> **WHAT IS NEEDED**
Note each line in the data below that holds "DIFFERENCE", and copy it.

> **RECORDS**
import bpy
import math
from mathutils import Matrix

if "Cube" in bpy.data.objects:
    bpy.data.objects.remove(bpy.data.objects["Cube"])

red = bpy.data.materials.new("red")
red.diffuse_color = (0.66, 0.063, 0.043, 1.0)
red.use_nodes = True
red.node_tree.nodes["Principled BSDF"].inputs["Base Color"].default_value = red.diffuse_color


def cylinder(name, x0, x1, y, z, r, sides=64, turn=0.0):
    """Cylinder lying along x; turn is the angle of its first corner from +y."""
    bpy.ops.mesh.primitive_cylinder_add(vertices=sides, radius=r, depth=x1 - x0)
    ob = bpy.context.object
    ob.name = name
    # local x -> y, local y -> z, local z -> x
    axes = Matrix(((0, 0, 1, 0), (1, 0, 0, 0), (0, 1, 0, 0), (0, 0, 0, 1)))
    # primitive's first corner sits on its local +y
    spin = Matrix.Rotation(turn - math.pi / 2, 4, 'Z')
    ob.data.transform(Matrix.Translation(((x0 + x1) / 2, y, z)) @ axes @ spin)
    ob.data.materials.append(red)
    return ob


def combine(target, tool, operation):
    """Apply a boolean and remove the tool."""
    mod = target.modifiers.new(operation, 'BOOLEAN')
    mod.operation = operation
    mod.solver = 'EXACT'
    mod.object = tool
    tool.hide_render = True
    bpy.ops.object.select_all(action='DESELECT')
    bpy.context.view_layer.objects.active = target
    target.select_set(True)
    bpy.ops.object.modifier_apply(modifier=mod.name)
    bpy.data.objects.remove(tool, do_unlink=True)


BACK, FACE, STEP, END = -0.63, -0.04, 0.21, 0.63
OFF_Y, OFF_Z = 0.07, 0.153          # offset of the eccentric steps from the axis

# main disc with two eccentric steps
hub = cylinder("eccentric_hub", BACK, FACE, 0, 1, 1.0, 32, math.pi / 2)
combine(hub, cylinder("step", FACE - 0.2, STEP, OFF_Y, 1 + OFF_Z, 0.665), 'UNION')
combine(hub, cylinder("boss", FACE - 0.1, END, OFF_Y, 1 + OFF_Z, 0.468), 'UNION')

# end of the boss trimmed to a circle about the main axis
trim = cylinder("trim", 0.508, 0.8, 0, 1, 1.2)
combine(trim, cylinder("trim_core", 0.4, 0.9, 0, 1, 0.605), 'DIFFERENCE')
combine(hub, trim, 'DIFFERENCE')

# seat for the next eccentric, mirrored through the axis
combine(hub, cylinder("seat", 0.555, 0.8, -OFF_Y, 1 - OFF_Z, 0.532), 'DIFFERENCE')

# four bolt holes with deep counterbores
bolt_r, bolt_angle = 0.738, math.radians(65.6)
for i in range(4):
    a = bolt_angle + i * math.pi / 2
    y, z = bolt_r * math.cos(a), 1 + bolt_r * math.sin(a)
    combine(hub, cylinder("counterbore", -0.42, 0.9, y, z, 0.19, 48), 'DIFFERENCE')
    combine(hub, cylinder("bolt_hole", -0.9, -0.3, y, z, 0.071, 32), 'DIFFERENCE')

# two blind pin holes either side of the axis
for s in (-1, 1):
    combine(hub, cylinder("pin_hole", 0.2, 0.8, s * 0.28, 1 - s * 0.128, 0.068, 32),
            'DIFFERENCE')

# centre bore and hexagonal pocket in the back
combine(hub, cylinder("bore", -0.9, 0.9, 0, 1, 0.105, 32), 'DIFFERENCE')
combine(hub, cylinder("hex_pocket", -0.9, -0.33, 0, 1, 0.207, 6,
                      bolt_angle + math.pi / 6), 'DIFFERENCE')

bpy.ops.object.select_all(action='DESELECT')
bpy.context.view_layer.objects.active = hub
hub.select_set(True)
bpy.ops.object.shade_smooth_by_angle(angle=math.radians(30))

> **FINISHED EXERCISE**
combine(trim, cylinder("trim_core", 0.4, 0.9, 0, 1, 0.605), 'DIFFERENCE')
combine(hub, trim, 'DIFFERENCE')
combine(hub, cylinder("seat", 0.555, 0.8, -OFF_Y, 1 - OFF_Z, 0.532), 'DIFFERENCE')
    combine(hub, cylinder("counterbore", -0.42, 0.9, y, z, 0.19, 48), 'DIFFERENCE')
    combine(hub, cylinder("bolt_hole", -0.9, -0.3, y, z, 0.071, 32), 'DIFFERENCE')
            'DIFFERENCE')
combine(hub, cylinder("bore", -0.9, 0.9, 0, 1, 0.105, 32), 'DIFFERENCE')
                      bolt_angle + math.pi / 6), 'DIFFERENCE')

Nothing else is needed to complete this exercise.